§ TASK BRIEF
Tally up the lines below that include the word "bmesh". Answer with the number alone.

════════

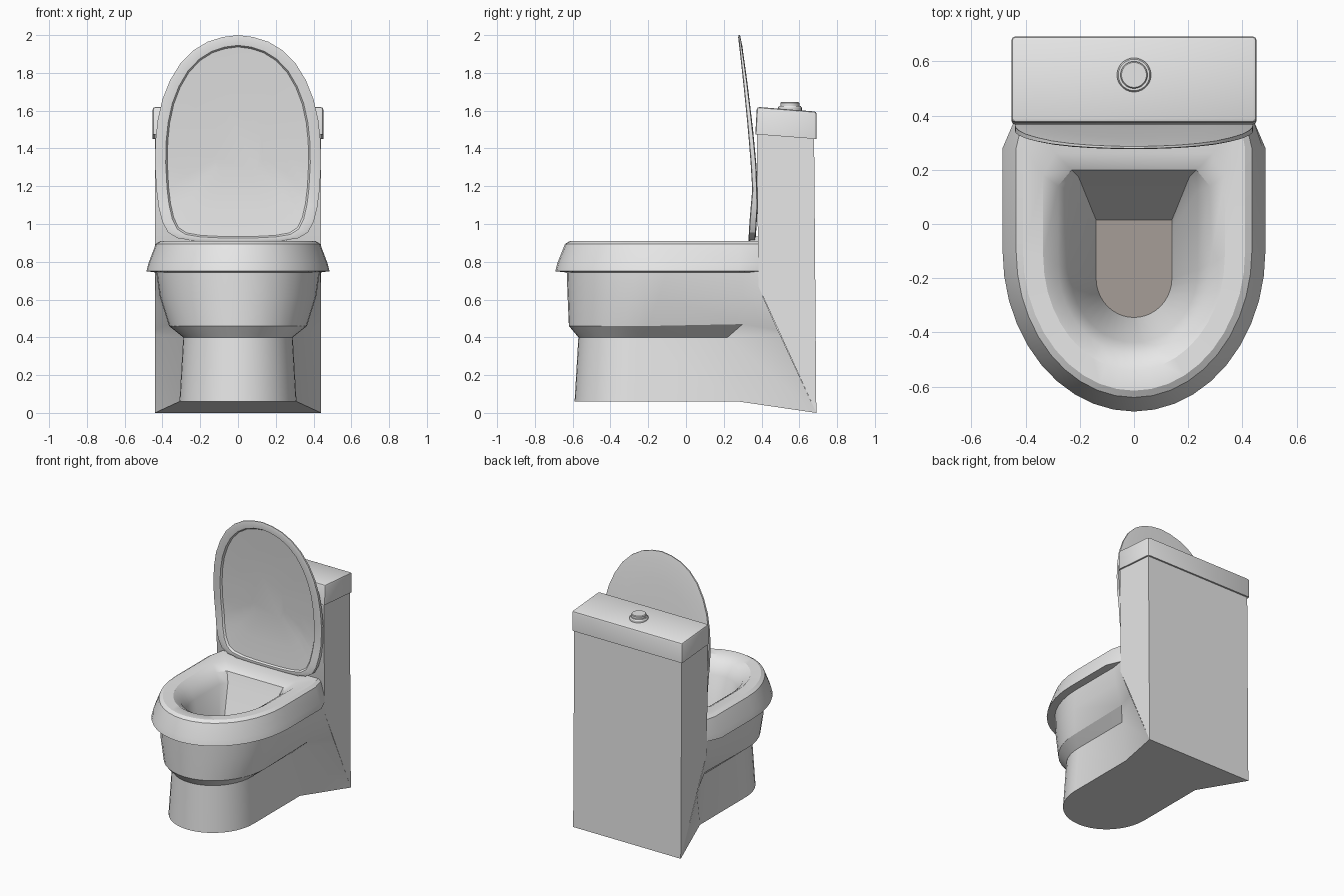
import bpy, bmesh, math

if "Cube" in bpy.data.objects:
    bpy.data.objects.remove(bpy.data.objects["Cube"])


def material(name, rgb):
    m = bpy.data.materials.new(name)
    m.diffuse_color = (*rgb, 1)
    m.use_nodes = True
    m.node_tree.nodes["Principled BSDF"].inputs["Base Color"].default_value = m.diffuse_color
    return m


WHITE = material("white ceramic", (0.8, 0.8, 0.8))
WATER = material("brownish grey bowl floor", (0.38, 0.34, 0.31))


def finish(name, bm, angle=30, mats=(WHITE,)):
    bmesh.ops.recalc_face_normals(bm, faces=bm.faces[:])
    me = bpy.data.meshes.new(name)
    bm.to_mesh(me)
    bm.free()
    ob = bpy.data.objects.new(name, me)
    bpy.context.collection.objects.link(ob)
    for m in mats:
        me.materials.append(m)
    bpy.ops.object.select_all(action='DESELECT')
    ob.select_set(True)
    bpy.context.view_layer.objects.active = ob
    bpy.ops.object.shade_smooth_by_angle(angle=math.radians(angle))
    return ob


def loft(rings, closed=True, cap_start=True, cap_end=True):
    bm = bmesh.new()
    vs = [[bm.verts.new(p) for p in r] for r in rings]
    n = len(vs[0])
    for a, b in zip(vs, vs[1:]):
        for i in range(n if closed else n - 1):
            j = (i + 1) % n
            bm.faces.new((a[i], a[j], b[j], b[i]))
    if cap_start:
        bm.faces.new(vs[0])
    end = bm.faces.new(vs[-1]) if cap_end else None
    return bm, end


def mirror(half):
    """Mirror a half outline whose last point lies on x = 0."""
    return half + [(-x, y, z) for x, y, z in reversed(half[:-1])]


def u_ring(back, side, z, ymid, yfront, n=10):
    """U outline: back point, side point, then an elliptic front."""
    half = [(*back, z) if len(back) == 2 else back,
            (*side, z) if len(side) == 2 else side]
    for i in range(n + 1):
        a = math.pi / 2 * i / n
        half.append((side[0] * math.cos(a) if i < n else 0,
                     ymid + (yfront - ymid) * math.sin(a), z))
    return mirror(half)


# Pedestal and outer bowl, flaring back to the tank corners
bm, _ = loft([
    u_ring((0.44, 0.69, 0.0), (0.31, 0.28), 0.06, -0.26, -0.59),
    u_ring((0.44, 0.50, 0.41), (0.29, 0.22), 0.40, -0.25, -0.57),
    u_ring((0.44, 0.485, 0.44), (0.365, 0.30, 0.47), 0.46, -0.20, -0.62),
    u_ring((0.44, 0.405, 0.62), (0.415, 0.30), 0.62, -0.14, -0.627),
    u_ring((0.44, 0.385, 0.76), (0.435, 0.30), 0.76, -0.10, -0.632),
], closed=False, cap_end=False)
finish("pedestal", bm)

# Rim with the inner basin (first rings are the hidden outer shell)
bm, floor = loft([
    u_ring((0.20, 0.20), (0.22, 0.10), 0.42, -0.20, -0.50),
    u_ring((0.40, 0.385), (0.41, 0.28), 0.74, -0.10, -0.60),
    u_ring((0.44, 0.385), (0.485, 0.28), 0.75, -0.10, -0.692),
    u_ring((0.44, 0.385), (0.475, 0.28), 0.79, -0.10, -0.682),
    u_ring((0.41, 0.385), (0.435, 0.28), 0.895, -0.10, -0.64),
    u_ring((0.39, 0.385), (0.41, 0.28), 0.91, -0.10, -0.615),
    u_ring((0.29, 0.26), (0.335, 0.18), 0.907, -0.12, -0.54),
    u_ring((0.23, 0.20), (0.28, 0.14), 0.87, -0.15, -0.48),
    u_ring((0.205, 0.175), (0.235, 0.12), 0.80, -0.17, -0.437),
    u_ring((0.14, 0.015), (0.14, -0.02), 0.45, -0.20, -0.345),
])
floor.material_index = 1
finish("rim_and_basin", bm, mats=(WHITE, WATER))

# Tank column: side profile whose lower front edge slants to the back
side = [(0.69, 0.0), (0.678, 1.475), (0.375, 1.475), (0.383, 0.67)]
bm, _ = loft([[(s * 0.44, y, z) for y, z in side] for s in (-1, 1)])
finish("tank", bm)

# Tank lid, slightly lower at the back, with chamfered edges
side = [(0.692, 1.45), (0.692, 1.595), (0.375, 1.62), (0.367, 1.475)]
bm, _ = loft([[(s * 0.452, y, z) for y, z in side] for s in (-1, 1)])
upper = [e for e in bm.edges
         if max(v.co.z for v in e.verts) > 1.55]
bmesh.ops.bevel(bm, geom=upper, offset=0.014, segments=2, profile=0.5,
                affect='EDGES')
finish("tank_lid", bm, 40)


# Flush button: stepped disc
def circle(r, z, n=28):
    return [(r * math.cos(2 * math.pi * i / n),
             0.55 + r * math.sin(2 * math.pi * i / n), z) for i in range(n)]


bm, _ = loft([circle(0.063, 1.59), circle(0.063, 1.616), circle(0.058, 1.624),
              circle(0.05, 1.624), circle(0.05, 1.64), circle(0.046, 1.645)])
finish("flush_button", bm)

# Raised seat cover: outline, curved front and back surfaces
OUTLINE = [(0, 0.905), (0.12, 0.906), (0.23, 0.911), (0.32, 0.925),
           (0.37, 0.955), (0.40, 1.01), (0.42, 1.09), (0.432, 1.18),
           (0.44, 1.32), (0.437, 1.44), (0.425, 1.55), (0.40, 1.66),
           (0.36, 1.76), (0.305, 1.85), (0.235, 1.92), (0.16, 1.965),
           (0.08, 1.99), (0, 2.0)]
FRONT = [(0.9, 0.33), (1.0, 0.335), (1.2, 0.352), (1.5, 0.328),
         (1.75, 0.303), (2.0, 0.275)]
BACK = [(0.9, 0.368), (1.1, 0.38), (1.3, 0.374), (1.5, 0.355),
        (1.75, 0.325), (2.0, 0.29)]


def curve(table, z):
    for (a, p), (b, q) in zip(table, table[1:]):
        if z <= b:
            return p + (q - p) * (z - a) / (b - a)
    return table[-1][1]


def cover_ring(sx, top, low, table, depth=0.0):
    half = []
    for x, z in OUTLINE:
        k = top if z > 1.43 else low
        zz = 1.43 + (z - 1.43) * k
        half.append((x * sx, curve(table, zz) + depth, zz))
    return half + [(-x, y, z) for x, y, z in reversed(half[1:-1])]


bm, _ = loft([
    cover_ring(0.3, 0.3, 0.3, BACK), cover_ring(0.65, 0.65, 0.65, BACK),
    cover_ring(0.9, 0.9, 0.93, BACK), cover_ring(1, 1, 1, BACK, -0.004),
    cover_ring(1, 1, 1, FRONT, 0.004), cover_ring(0.97, 0.98, 0.985, FRONT),
    cover_ring(0.87, 0.905, 0.96, FRONT),
    cover_ring(0.85, 0.89, 0.945, FRONT, 0.012),
    cover_ring(0.6, 0.6, 0.65, FRONT, 0.013),
    cover_ring(0.3, 0.3, 0.3, FRONT, 0.014),
])
finish("seat_cover", bm)

# Hinge blocks between cover and rim
for label, cx in (("left", -0.2), ("right", 0.2)):
    bm, _ = loft([[(cx + s * 0.06, y, z) for y, z in
                   ((0.335, 0.90), (0.385, 0.90), (0.385, 0.935),
                    (0.345, 0.935))] for s in (-1, 1)])
    finish(label + "_hinge", bm)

════════

§ SOLUTION TO THE EXERCISE
4